- Fluid Drainage: Fluid drainage is the least invasive biopsy option. This test collects fluid from pleural, peritoneal or pericardial effusions using a needle or catheter. The fluid sample may be drained through thoracentesis, an outpatient procedure. However, in most instances, a fluid sample is not adequate to confirm a mesothelioma diagnosis.
- Needle biopsies: Doctors use a needle biopsy to extract a tissue sample from an affected area. The tissue samples are often taken from the pleura (lining of the lung) or a lymph node.

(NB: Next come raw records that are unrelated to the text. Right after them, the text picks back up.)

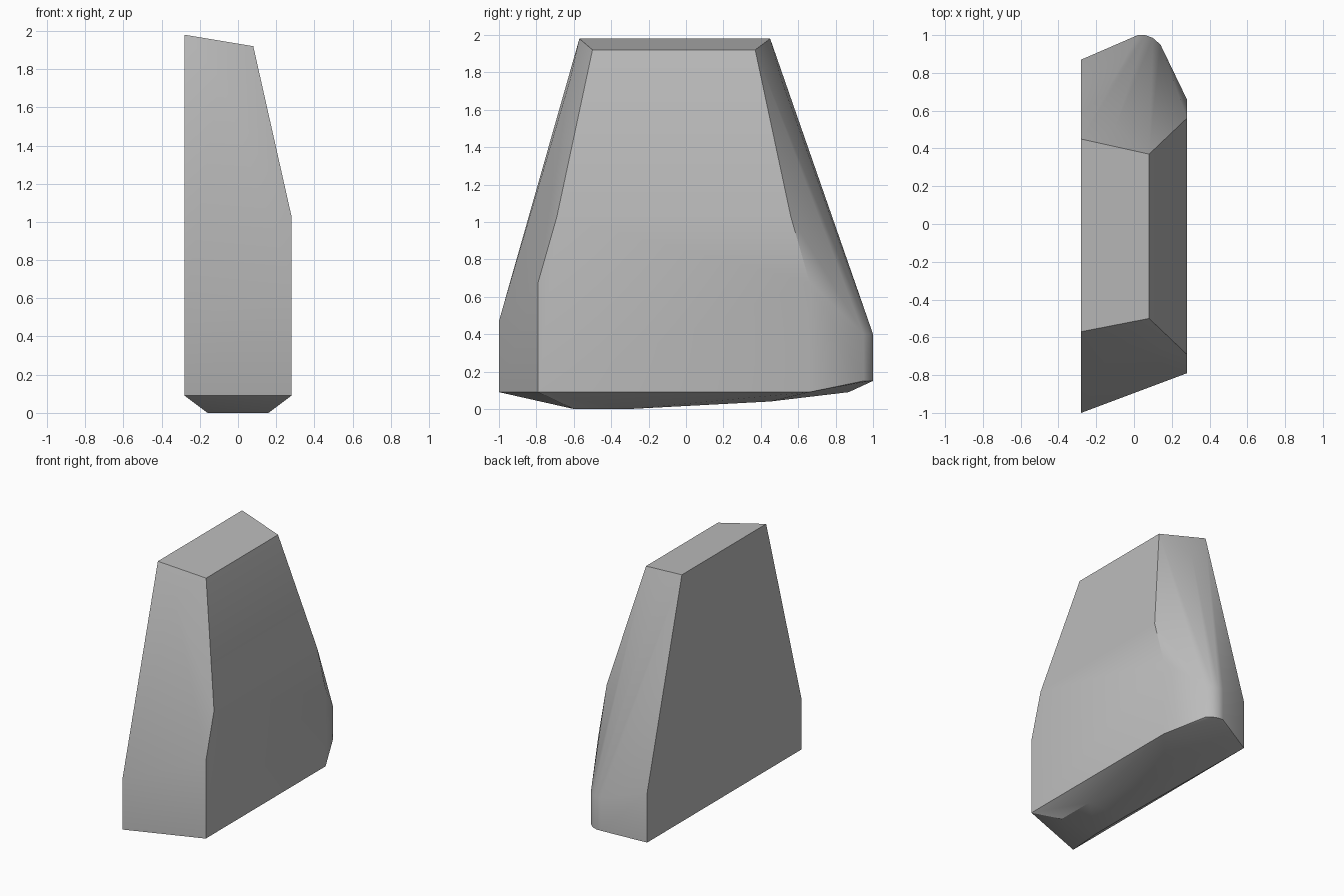
import bpy
import bmesh
import math

cube = bpy.data.objects.get("Cube")
if cube:
    bpy.data.objects.remove(cube, do_unlink=True)

# Single plain grey finish
grey = bpy.data.materials.new("stone_grey")
grey.use_nodes = True
colour = (0.5, 0.5, 0.5, 1)
grey.diffuse_color = colour
grey.node_tree.nodes["Principled BSDF"].inputs["Base Color"].default_value = colour

FLAT, OUTER, FOOT = -0.28, 0.28, 0.16

# Sloped top rim
corners = [(FLAT, -0.57, 1.98), (FLAT, 0.45, 1.98),
           (0.08, -0.50, 1.92), (0.08, 0.37, 1.92)]
# Shallow ridges below the rim, front and back
corners += [(-0.10, -0.62, 1.76), (-0.10, 0.51, 1.76)]
# Flat side
corners += [(FLAT, y, z) for y in (-1.0, 0.87) for z in (0.09, 0.47)]
# Outer side: upper bend, lower bend, bottom edge
corners += [(OUTER, -0.69, 1.03), (OUTER, 0.56, 1.03),
            (OUTER, -0.79, 0.68), (OUTER, 0.66, 0.68),
            (OUTER, -0.79, 0.09), (OUTER, 0.66, 0.09)]
# Rounded vertical nose at the back
for x, y in ((0.02, 1.0), (0.06, 1.0), (0.10, 0.985), (0.14, 0.95)):
    corners += [(x, y, 0.15), (x, y, 0.40)]
# Underside, rising gently towards the back
for s in (-1, 1):
    corners += [(s * FOOT, -0.60, 0), (s * FOOT, -0.30, 0), (s * 0.10, 0.45, 0.04)]

# Wrap the corners into one faceted block
bm = bmesh.new()
for co in corners:
    bm.verts.new(co)
bmesh.ops.convex_hull(bm, input=bm.verts[:])
loose = [v for v in bm.verts if not v.link_faces]
bmesh.ops.delete(bm, geom=loose, context='VERTS')
bmesh.ops.dissolve_limit(bm, angle_limit=math.radians(0.8),
                         verts=bm.verts[:], edges=bm.edges[:])
bmesh.ops.recalc_face_normals(bm, faces=bm.faces[:])
mesh = bpy.data.meshes.new("tapered_block")
bm.to_mesh(mesh)
bm.free()
mesh.materials.append(grey)

block = bpy.data.objects.new("tapered_block", mesh)
bpy.context.collection.objects.link(block)
bpy.context.view_layer.objects.active = block
block.select_set(True)
bpy.ops.object.shade_smooth_by_angle(angle=math.radians(28))
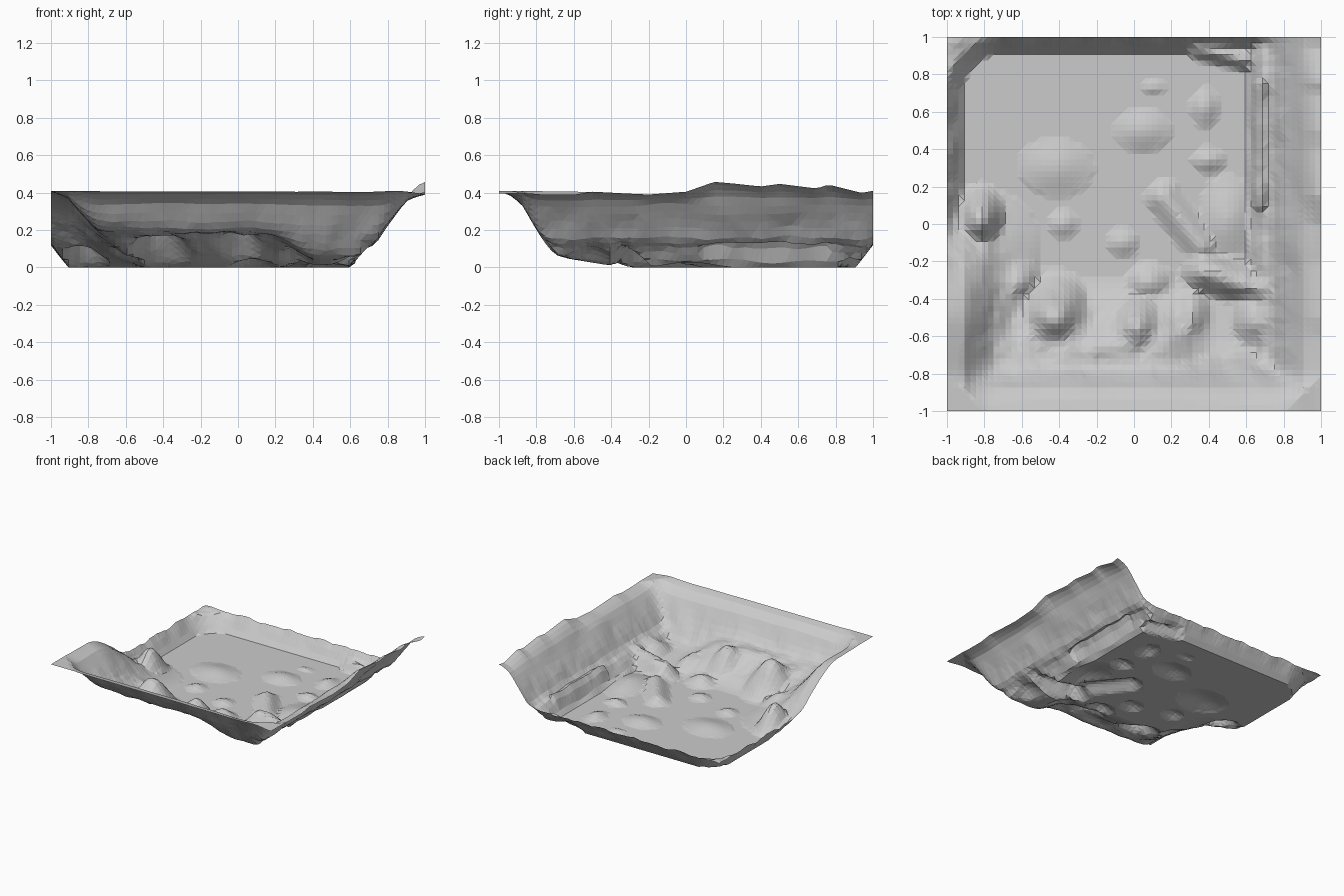
import bpy
import bmesh
from math import cos, hypot, pi
from mathutils import Vector, noise

CELLS = 64
RIM = 0.41


def interpolate(points, value):
    """Piecewise linear profile lookup."""
    if value <= points[0][0]:
        return points[0][1]
    for (a, low), (b, high) in zip(points, points[1:]):
        if value <= b:
            return low + (high - low) * (value - a) / (b - a)
    return points[-1][1]


def smooth_step(start, end, value):
    t = max(0.0, min(1.0, (value - start) / (end - start)))
    return t * t * (3 - 2 * t)


def mound(x, y, centre_x, centre_y, radius_x, radius_y, height):
    """Soft bell shaped hill on an elliptical base."""
    distance = hypot((x - centre_x) / radius_x, (y - centre_y) / radius_y)
    return height * (0.5 + 0.5 * cos(pi * distance)) if distance < 1 else 0.0


def ridge(x, y, start, end, width, height):
    """Soft crest that follows a straight line."""
    point, a, b = Vector((x, y)), Vector(start), Vector(end)
    along = b - a
    t = max(0.0, min(1.0, (point - a).dot(along) / along.length_squared))
    distance = (point - a - along * t).length / width
    return height * (0.5 + 0.5 * cos(pi * distance)) if distance < 1 else 0.0


# Cross-sections of the banks, as position and height
front_bank = [(-1, .405), (-.94, .39), (-.88, .34), (-.8, .21), (-.7, .07), (-.6, .03), (-.4, 0)]
right_bank = [(.6, 0), (.68, .11), (.74, .14), (.8, .23), (.9, .36), (.95, .39), (1, .405)]
left_bank = [(-1, .405), (-.9, .37), (-.8, .25), (-.74, .17), (-.6, .06), (-.5, 0)]
low_bank = [(0, .13), (.09, 0)]
crest = [(-.6, -.015), (-.5, 0), (-.2, -.015), (0, 0), (.15, .055), (.4, .028), (.5, .042),
         (.7, .018), (.76, .038), (.94, -.005), (1, .005)]

# Hills beside the banks, then shallow swells on the floor
hills = [
    (-.82, .02, .17, .22, .2), (-.62, -.3, .16, .18, .1),
    (-.42, -.5, .26, .28, .25), (.02, -.56, .22, .24, .23),
    (.08, -.32, .16, .14, .07), (.3, -.5, .16, .22, .11),
    (.5, .02, .2, .3, .05), (.64, -.52, .18, .25, .12),
    (-.42, .3, .26, .2, .035), (-.38, 0, .11, .1, .03),
    (.05, .5, .2, .15, .035), (.1, .73, .1, .06, .015),
    (.38, .62, .1, .14, .035), (.4, .34, .12, .09, .035), (-.06, -.1, .12, .1, .03),
]
ridges = [((.16, .14), (.36, -.12), .12, .055), ((.38, -.26), (.7, -.34), .15, .12),
          ((.68, .1), (.68, .75), .07, .14), ((.35, .94), (.6, .88), .08, .07)]


def terrain_height(x, y):
    wobble = 0.02 * noise.noise(Vector((x * 4, y * 4, 0)))
    # Low rim around the back, with a rounded corner
    edge = min(x + 1, 1 - y)
    if x < -.7 and y > .7:
        edge = .3 - hypot(x + .7, y - .7)
    low = interpolate(low_bank, edge + wobble * .2)
    # High banks; the left one fades away towards the back
    left = interpolate(left_bank, x + wobble) * smooth_step(.25, -.55, y)
    front = interpolate(front_bank, y + wobble * .5)
    right = interpolate(right_bank, x + wobble)
    # Rough apron at the foot of the front bank
    apron = .18 * smooth_step(-.26, -.7, y) * (1 - .75 * smooth_step(.15, .45, x))
    bumps = [mound(x, y, *hill) for hill in hills]
    bumps += [ridge(x, y, *line) for line in ridges]
    parts = [max(low, 0), left, front, right, apron] + bumps
    height = min(RIM, sum(part ** 5 for part in parts) ** (1 / 5))
    # Broken ground, fading out on the flat floor and at the rim
    rough = noise.noise(Vector((x * 7, y * 7, 3))) + .4 * noise.noise(Vector((x * 16, y * 16, 7)))
    height += .022 * rough * smooth_step(.02, .12, height) * smooth_step(.36, .16, height)
    # Uneven crest on the right rim
    height += interpolate(crest, y) * smooth_step(.85, 1, x)
    return height if height > .004 else 0.0


cube = bpy.data.objects.get("Cube")
if cube:
    bpy.data.objects.remove(cube, do_unlink=True)

stone = bpy.data.materials.new("grey_ground")
stone.use_nodes = True
colour = (.6, .6, .6, 1)
stone.diffuse_color = colour
shader = next(n for n in stone.node_tree.nodes if n.type == 'BSDF_PRINCIPLED')
shader.inputs["Base Color"].default_value = colour

# Ground sheet
mesh = bpy.data.meshes.new("terrain_basin")
bm = bmesh.new()
bmesh.ops.create_grid(bm, x_segments=CELLS, y_segments=CELLS, size=1)
for vertex in bm.verts:
    vertex.co.z = terrain_height(vertex.co.x, vertex.co.y)
bmesh.ops.triangulate(bm, faces=bm.faces[:])
bm.to_mesh(mesh)
bm.free()
mesh.materials.append(stone)
terrain = bpy.data.objects.new("terrain_basin", mesh)
bpy.context.collection.objects.link(terrain)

- Surgical camera-assisted biopsies: In a camera-assisted biopsy, a small tube with a camera is inserted into an affected area to locate and retrieve a tissue sample for analysis. Types of camera-assisted biopsies used for mesothelioma include thoracoscopy, laparoscopy and mediastinoscopy.
- Open surgical biopsies: Surgical biopsies are the most invasive biopsy used for mesothelioma diagnosis. This option is used if tumors are difficult to reach with less invasive procedures. Surgical biopsies used for mesothelioma include thoracotomy and laparotomy.
Mesothelioma Blood Tests and Biomarkers
Blood tests can be used to look for mesothelioma biomarkers, or substances in the blood that suggest the presence of malignant mesothelioma.
For example, healthy mesothelial cells produce normal levels of mesothelin, but malignant mesothelial cells produce higher levels of the protein. Blood tests can detect increased levels of mesothelin and aid diagnosis.